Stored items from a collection

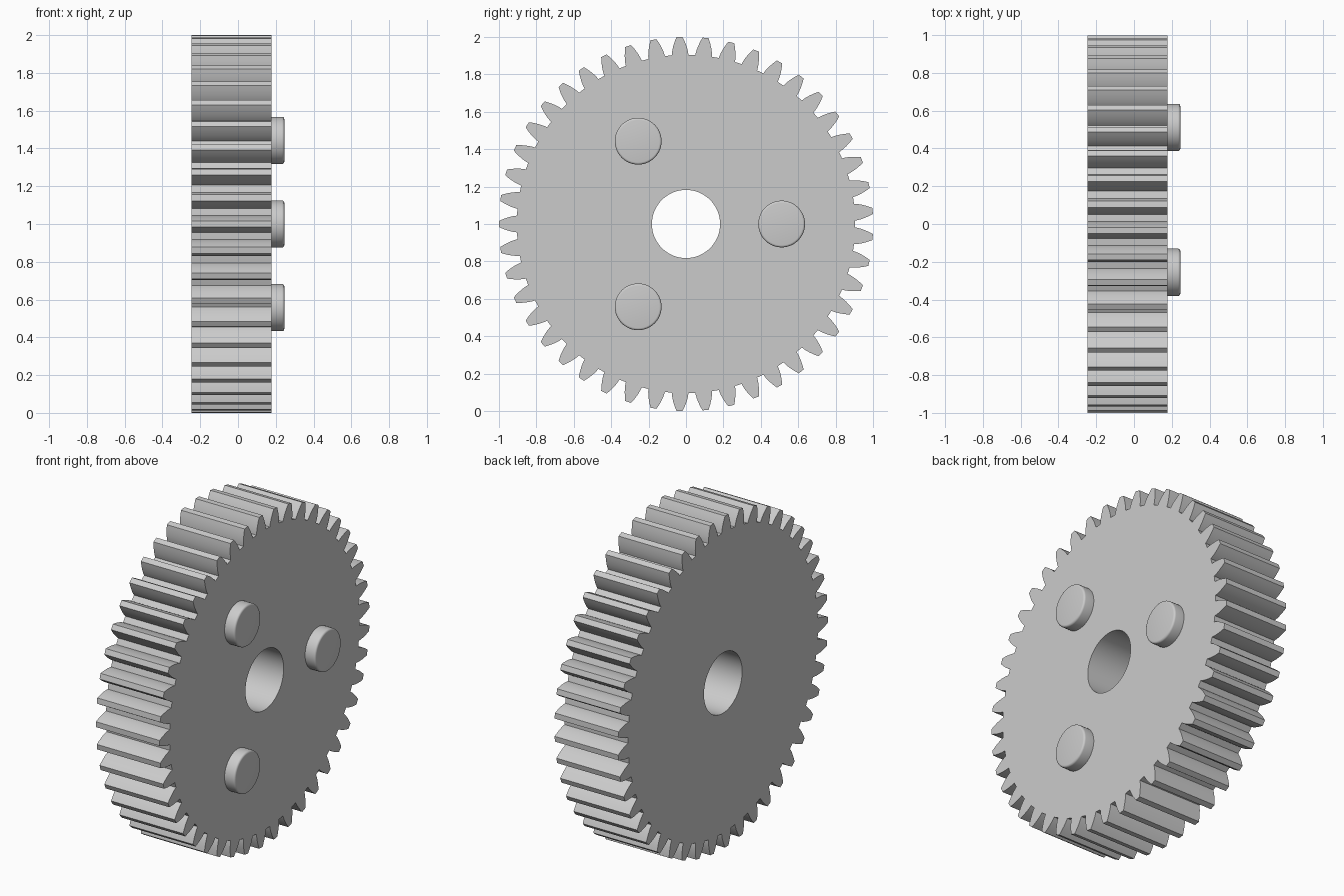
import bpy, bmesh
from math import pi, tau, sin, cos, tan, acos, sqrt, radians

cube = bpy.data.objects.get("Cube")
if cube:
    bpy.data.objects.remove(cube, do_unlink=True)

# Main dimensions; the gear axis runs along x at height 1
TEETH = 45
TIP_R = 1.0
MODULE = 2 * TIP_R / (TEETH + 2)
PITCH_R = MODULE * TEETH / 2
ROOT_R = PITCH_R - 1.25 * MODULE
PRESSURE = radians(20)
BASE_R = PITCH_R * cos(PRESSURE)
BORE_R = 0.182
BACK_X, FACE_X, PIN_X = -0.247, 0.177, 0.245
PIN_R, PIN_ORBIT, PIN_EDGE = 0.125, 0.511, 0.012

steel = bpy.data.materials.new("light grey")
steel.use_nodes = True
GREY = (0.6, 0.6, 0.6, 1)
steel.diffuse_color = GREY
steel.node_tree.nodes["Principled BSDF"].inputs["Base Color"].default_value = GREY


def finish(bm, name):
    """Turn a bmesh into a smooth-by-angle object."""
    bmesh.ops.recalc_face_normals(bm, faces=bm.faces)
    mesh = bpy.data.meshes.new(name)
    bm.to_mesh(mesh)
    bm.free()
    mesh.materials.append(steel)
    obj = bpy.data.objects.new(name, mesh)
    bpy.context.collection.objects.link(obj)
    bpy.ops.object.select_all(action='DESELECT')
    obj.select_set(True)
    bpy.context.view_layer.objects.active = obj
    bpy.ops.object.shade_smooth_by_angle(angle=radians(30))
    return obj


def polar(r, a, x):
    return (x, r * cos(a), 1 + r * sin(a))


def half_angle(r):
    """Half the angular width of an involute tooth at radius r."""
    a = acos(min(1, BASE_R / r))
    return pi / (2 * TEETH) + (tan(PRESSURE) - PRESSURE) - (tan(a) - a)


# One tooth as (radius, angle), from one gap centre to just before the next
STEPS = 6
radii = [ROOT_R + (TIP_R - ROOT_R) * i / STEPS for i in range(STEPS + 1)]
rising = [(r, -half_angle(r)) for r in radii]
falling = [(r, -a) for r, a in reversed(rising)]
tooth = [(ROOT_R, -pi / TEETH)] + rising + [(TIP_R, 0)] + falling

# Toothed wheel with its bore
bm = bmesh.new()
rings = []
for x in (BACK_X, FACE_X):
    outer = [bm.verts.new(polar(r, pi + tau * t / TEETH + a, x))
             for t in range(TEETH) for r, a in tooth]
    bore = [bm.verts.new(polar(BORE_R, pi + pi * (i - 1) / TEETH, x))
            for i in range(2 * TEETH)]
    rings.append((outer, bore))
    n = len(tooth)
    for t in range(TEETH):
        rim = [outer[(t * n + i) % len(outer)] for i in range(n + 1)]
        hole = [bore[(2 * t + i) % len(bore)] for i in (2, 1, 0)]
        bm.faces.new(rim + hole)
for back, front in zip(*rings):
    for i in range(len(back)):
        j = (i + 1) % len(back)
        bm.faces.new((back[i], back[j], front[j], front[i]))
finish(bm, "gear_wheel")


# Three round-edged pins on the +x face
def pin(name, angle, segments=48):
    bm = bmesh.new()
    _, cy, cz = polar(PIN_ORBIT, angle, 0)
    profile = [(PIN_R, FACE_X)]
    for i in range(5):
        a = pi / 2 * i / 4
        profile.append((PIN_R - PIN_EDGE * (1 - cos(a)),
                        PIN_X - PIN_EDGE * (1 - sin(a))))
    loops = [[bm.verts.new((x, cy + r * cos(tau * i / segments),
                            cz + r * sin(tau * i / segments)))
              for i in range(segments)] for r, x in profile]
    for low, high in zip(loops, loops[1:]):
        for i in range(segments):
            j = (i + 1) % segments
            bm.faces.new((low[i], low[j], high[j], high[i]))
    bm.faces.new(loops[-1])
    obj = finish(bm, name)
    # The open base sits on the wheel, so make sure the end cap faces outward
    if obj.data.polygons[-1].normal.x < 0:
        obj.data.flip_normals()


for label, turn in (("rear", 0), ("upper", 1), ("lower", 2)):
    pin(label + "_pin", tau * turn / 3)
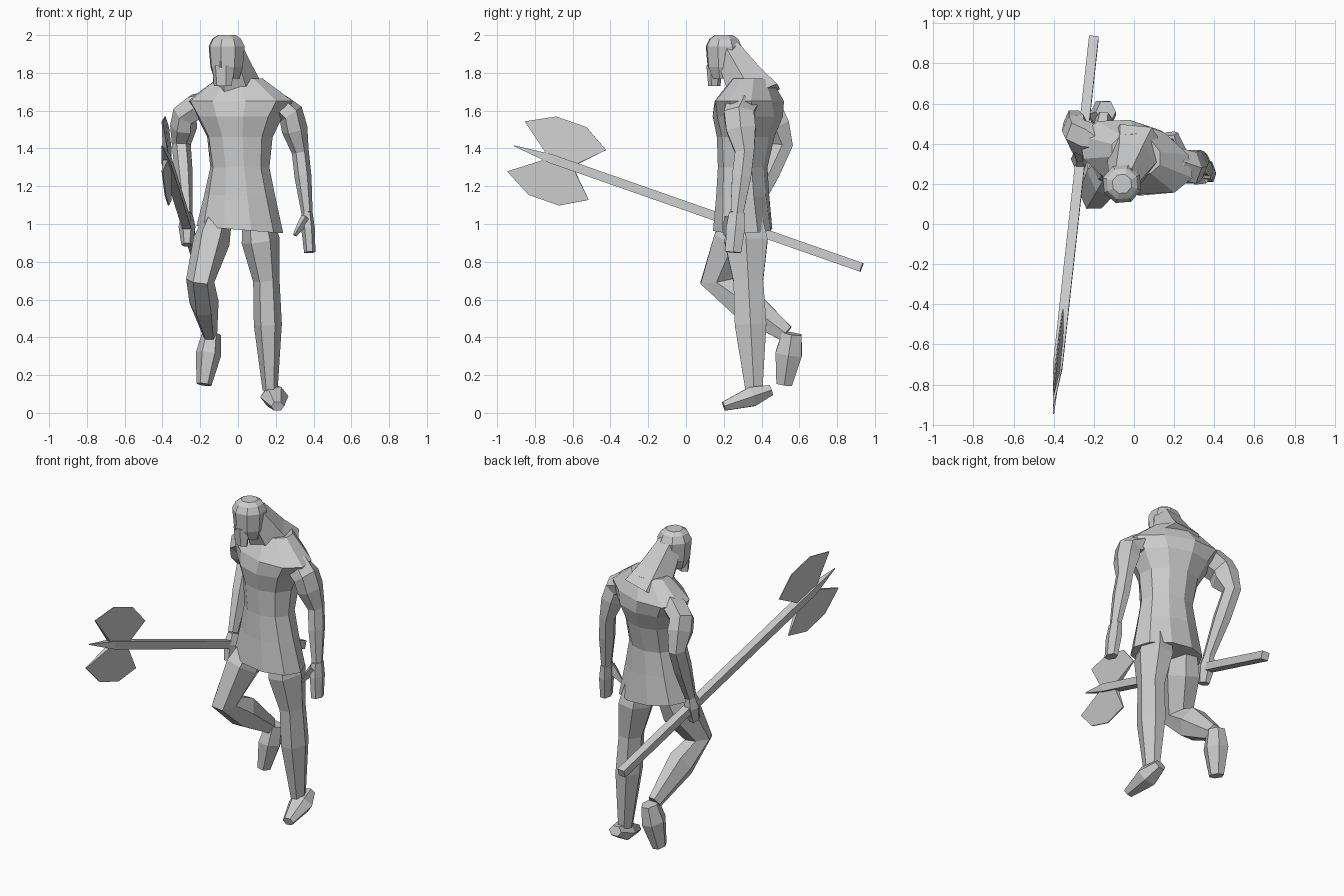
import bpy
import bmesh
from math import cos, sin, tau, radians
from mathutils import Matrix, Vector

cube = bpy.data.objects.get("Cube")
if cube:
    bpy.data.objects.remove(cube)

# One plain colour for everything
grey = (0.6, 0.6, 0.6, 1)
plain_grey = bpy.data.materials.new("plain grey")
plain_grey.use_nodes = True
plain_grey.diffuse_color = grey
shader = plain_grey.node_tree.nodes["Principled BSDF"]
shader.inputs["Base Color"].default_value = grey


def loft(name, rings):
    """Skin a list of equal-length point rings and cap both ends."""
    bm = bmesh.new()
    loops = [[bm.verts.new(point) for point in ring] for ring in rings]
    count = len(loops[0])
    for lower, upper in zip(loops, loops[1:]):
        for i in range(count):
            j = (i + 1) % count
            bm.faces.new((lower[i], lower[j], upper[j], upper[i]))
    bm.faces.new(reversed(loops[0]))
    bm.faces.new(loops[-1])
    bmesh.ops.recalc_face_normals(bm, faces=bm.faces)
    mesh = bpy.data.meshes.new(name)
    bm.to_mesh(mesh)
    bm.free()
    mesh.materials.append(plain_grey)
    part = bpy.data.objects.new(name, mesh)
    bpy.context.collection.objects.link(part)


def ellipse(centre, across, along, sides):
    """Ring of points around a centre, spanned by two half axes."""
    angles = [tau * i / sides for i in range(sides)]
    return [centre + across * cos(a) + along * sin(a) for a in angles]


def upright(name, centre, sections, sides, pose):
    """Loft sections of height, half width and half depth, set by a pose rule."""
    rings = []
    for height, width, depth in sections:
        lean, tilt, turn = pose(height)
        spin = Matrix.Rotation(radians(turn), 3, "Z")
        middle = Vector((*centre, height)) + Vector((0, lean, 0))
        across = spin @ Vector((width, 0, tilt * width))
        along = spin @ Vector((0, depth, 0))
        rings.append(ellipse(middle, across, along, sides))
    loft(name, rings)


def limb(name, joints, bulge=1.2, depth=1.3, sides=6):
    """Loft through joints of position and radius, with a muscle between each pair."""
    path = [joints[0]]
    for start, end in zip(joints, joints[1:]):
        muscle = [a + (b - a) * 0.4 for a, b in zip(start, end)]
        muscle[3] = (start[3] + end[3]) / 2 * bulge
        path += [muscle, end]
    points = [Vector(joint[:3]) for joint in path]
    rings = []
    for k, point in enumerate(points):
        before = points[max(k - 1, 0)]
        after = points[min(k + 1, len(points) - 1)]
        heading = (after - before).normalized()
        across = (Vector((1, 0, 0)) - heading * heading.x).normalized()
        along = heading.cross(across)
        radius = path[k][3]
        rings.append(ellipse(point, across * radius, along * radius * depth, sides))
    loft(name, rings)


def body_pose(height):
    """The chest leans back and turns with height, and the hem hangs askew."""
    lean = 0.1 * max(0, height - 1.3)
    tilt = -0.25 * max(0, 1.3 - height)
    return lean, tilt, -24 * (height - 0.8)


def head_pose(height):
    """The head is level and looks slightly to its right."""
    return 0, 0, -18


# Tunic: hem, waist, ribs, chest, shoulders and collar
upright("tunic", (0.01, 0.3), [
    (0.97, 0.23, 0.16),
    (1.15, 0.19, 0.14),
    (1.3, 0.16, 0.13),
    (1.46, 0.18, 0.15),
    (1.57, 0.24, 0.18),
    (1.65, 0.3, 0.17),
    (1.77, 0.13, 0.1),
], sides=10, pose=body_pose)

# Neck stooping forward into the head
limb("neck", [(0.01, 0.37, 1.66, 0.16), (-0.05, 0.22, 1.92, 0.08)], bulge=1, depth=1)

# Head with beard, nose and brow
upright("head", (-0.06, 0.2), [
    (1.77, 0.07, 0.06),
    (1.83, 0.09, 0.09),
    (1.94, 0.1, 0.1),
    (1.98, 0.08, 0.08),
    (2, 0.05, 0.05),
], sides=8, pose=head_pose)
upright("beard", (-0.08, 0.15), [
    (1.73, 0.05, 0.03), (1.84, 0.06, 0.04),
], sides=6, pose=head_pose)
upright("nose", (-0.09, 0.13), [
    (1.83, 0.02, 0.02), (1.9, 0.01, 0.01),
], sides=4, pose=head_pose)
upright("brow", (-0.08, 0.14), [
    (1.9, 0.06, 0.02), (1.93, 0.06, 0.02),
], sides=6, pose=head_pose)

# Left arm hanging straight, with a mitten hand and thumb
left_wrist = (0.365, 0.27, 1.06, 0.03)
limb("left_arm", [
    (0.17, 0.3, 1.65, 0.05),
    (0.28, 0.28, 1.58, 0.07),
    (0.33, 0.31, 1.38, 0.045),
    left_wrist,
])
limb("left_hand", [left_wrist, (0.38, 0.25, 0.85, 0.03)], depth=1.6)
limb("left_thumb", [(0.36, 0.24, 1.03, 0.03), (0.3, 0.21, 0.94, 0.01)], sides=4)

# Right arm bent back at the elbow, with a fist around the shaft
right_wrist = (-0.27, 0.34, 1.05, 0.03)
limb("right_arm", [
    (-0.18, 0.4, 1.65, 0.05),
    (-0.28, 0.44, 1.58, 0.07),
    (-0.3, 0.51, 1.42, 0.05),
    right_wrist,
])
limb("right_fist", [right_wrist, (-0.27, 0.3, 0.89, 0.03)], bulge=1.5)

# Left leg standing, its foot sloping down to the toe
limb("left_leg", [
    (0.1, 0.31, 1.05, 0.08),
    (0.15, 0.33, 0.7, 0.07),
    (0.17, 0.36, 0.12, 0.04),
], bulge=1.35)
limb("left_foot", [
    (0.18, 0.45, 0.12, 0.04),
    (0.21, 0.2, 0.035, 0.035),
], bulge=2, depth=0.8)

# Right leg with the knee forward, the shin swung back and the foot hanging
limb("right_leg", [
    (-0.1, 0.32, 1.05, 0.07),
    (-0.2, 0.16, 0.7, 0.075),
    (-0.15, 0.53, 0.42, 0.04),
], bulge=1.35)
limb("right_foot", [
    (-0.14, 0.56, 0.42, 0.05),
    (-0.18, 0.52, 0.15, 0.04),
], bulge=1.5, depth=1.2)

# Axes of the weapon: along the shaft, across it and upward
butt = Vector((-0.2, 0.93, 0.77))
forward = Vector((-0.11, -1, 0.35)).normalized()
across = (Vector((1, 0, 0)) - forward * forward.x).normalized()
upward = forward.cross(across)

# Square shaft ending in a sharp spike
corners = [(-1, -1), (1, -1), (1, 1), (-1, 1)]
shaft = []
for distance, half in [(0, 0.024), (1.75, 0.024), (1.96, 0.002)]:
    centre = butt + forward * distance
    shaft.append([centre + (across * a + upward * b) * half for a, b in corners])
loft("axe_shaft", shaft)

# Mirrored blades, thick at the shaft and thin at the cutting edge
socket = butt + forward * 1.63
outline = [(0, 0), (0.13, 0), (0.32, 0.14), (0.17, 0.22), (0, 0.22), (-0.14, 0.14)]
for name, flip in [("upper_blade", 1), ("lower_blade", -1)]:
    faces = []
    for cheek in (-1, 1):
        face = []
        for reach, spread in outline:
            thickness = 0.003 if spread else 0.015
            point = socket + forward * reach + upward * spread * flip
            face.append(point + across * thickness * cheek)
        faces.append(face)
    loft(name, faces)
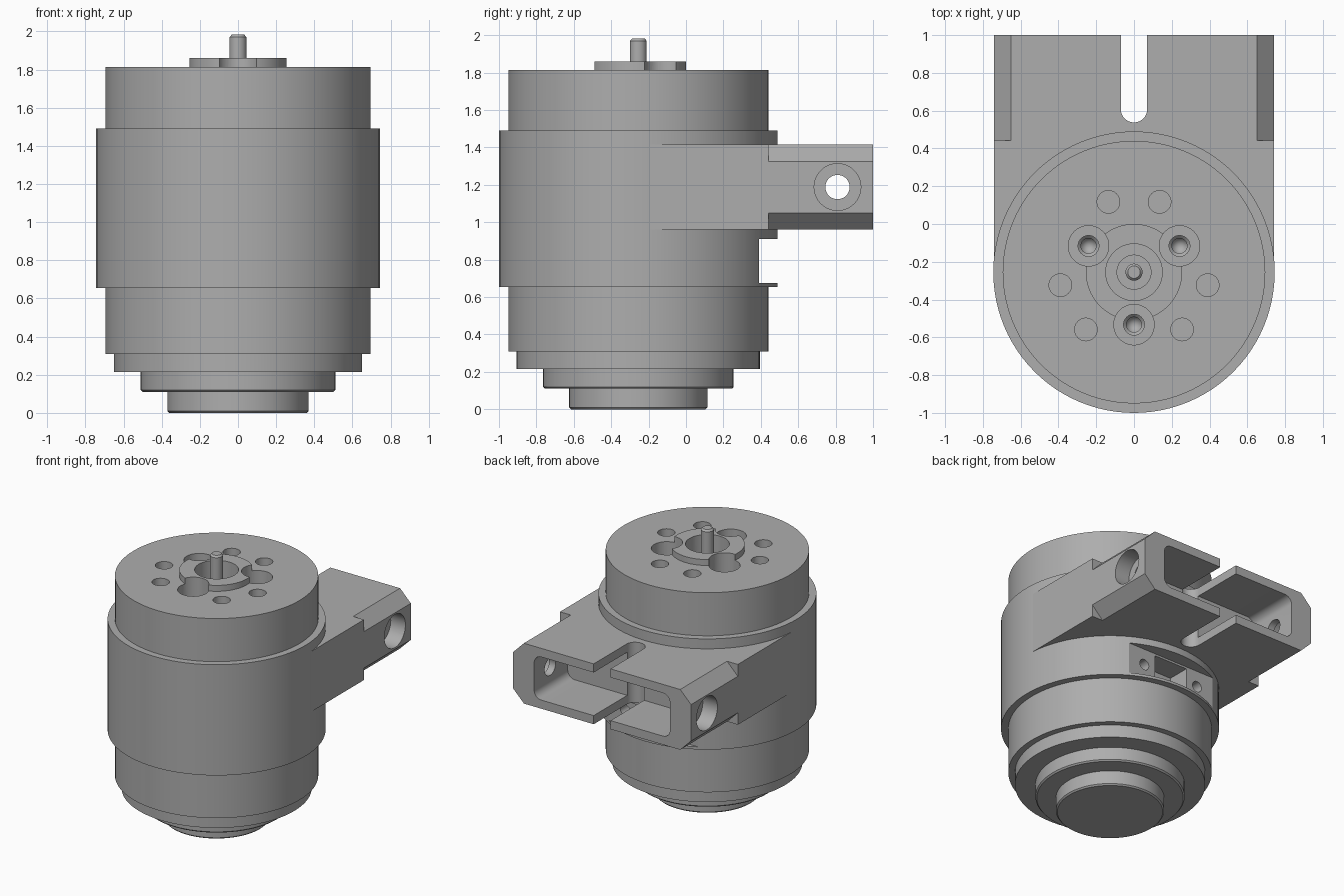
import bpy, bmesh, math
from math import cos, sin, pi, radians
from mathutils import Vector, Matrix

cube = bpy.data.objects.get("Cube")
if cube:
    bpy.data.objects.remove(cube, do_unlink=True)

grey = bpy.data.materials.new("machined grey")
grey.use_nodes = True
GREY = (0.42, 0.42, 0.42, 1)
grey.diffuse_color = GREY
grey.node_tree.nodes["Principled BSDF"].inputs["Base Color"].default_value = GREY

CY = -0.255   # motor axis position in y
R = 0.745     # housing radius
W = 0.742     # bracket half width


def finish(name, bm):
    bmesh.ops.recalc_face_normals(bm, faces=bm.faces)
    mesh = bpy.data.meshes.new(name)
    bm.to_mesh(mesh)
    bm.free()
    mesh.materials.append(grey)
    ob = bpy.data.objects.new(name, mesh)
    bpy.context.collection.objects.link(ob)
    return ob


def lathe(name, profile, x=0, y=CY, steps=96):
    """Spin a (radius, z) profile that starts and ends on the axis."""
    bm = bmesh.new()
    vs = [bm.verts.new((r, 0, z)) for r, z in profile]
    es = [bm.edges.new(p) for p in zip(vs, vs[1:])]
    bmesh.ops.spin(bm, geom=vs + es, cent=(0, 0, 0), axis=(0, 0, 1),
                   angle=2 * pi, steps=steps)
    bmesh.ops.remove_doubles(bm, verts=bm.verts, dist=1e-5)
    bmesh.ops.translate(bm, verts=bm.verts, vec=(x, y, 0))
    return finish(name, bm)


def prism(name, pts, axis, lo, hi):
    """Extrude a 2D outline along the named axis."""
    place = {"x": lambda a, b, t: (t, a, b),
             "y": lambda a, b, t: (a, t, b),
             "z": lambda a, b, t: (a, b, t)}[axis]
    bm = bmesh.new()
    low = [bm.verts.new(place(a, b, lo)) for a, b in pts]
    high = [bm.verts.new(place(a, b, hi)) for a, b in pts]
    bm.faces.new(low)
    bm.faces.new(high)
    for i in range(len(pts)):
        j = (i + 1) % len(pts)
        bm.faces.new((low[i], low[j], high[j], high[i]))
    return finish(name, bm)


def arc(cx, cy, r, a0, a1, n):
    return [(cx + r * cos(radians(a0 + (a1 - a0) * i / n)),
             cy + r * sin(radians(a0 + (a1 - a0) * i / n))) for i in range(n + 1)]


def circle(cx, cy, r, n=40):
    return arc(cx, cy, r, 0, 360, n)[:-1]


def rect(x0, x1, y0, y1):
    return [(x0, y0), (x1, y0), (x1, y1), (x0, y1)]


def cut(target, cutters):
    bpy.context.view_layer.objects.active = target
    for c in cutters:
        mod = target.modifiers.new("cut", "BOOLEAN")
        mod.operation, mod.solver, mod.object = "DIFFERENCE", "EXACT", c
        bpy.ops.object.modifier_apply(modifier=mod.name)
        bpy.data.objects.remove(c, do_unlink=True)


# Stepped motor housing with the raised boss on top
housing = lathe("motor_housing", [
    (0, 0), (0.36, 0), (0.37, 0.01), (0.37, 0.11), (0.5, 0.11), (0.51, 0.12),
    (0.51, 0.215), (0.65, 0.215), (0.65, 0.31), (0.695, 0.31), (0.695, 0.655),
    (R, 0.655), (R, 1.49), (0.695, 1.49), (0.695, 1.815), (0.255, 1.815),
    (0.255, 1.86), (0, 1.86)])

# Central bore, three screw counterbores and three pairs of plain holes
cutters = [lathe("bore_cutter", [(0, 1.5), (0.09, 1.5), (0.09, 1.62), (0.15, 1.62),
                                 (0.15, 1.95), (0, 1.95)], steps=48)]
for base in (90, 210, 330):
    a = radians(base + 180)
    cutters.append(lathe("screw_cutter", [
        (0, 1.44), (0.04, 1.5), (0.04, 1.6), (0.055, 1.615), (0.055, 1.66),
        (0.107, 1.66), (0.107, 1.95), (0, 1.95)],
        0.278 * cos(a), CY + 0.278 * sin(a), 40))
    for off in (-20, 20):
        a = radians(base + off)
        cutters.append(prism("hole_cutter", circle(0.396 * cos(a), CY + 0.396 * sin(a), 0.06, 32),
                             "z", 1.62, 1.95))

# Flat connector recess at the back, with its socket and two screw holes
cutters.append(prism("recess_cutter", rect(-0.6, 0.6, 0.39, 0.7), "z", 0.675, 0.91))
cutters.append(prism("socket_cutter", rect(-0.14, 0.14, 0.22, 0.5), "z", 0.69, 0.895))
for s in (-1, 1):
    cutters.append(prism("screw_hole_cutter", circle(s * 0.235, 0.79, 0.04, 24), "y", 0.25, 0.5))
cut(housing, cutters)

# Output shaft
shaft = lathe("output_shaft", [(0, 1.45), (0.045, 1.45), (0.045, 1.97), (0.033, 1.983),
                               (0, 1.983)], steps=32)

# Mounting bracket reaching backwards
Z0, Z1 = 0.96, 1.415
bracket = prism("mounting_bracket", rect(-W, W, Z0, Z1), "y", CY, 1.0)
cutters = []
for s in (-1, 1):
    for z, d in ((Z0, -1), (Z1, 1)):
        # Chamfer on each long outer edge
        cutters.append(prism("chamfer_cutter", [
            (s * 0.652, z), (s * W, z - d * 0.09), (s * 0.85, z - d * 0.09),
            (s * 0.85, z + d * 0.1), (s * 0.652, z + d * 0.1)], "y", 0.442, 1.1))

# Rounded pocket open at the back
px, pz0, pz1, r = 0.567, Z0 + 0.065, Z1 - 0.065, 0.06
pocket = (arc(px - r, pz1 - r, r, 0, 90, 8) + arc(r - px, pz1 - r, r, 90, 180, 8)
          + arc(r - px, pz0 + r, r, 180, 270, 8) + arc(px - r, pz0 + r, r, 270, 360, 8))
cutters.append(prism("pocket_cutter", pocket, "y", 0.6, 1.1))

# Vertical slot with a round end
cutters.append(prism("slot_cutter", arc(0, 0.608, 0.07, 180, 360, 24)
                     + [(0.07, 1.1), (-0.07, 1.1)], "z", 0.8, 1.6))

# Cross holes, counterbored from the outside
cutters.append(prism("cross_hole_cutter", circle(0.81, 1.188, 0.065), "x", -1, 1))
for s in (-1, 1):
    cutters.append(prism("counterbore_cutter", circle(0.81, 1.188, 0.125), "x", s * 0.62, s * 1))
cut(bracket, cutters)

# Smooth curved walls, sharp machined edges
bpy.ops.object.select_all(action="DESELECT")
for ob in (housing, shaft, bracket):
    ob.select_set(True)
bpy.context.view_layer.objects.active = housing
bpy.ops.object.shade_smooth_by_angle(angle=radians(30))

Work request
Once you find the line with "mesh.materials.append(grey)" in the entries above, output it and each line after it up to and including the line with "return [(cx +", and nothing else.

Written answer
    mesh.materials.append(grey)
    ob = bpy.data.objects.new(name, mesh)
    bpy.context.collection.objects.link(ob)
    return ob


def lathe(name, profile, x=0, y=CY, steps=96):
    """Spin a (radius, z) profile that starts and ends on the axis."""
    bm = bmesh.new()
    vs = [bm.verts.new((r, 0, z)) for r, z in profile]
    es = [bm.edges.new(p) for p in zip(vs, vs[1:])]
    bmesh.ops.spin(bm, geom=vs + es, cent=(0, 0, 0), axis=(0, 0, 1),
                   angle=2 * pi, steps=steps)
    bmesh.ops.remove_doubles(bm, verts=bm.verts, dist=1e-5)
    bmesh.ops.translate(bm, verts=bm.verts, vec=(x, y, 0))
    return finish(name, bm)


def prism(name, pts, axis, lo, hi):
    """Extrude a 2D outline along the named axis."""
    place = {"x": lambda a, b, t: (t, a, b),
             "y": lambda a, b, t: (a, t, b),
             "z": lambda a, b, t: (a, b, t)}[axis]
    bm = bmesh.new()
    low = [bm.verts.new(place(a, b, lo)) for a, b in pts]
    high = [bm.verts.new(place(a, b, hi)) for a, b in pts]
    bm.faces.new(low)
    bm.faces.new(high)
    for i in range(len(pts)):
        j = (i + 1) % len(pts)
        bm.faces.new((low[i], low[j], high[j], high[i]))
    return finish(name, bm)


def arc(cx, cy, r, a0, a1, n):
    return [(cx + r * cos(radians(a0 + (a1 - a0) * i / n)),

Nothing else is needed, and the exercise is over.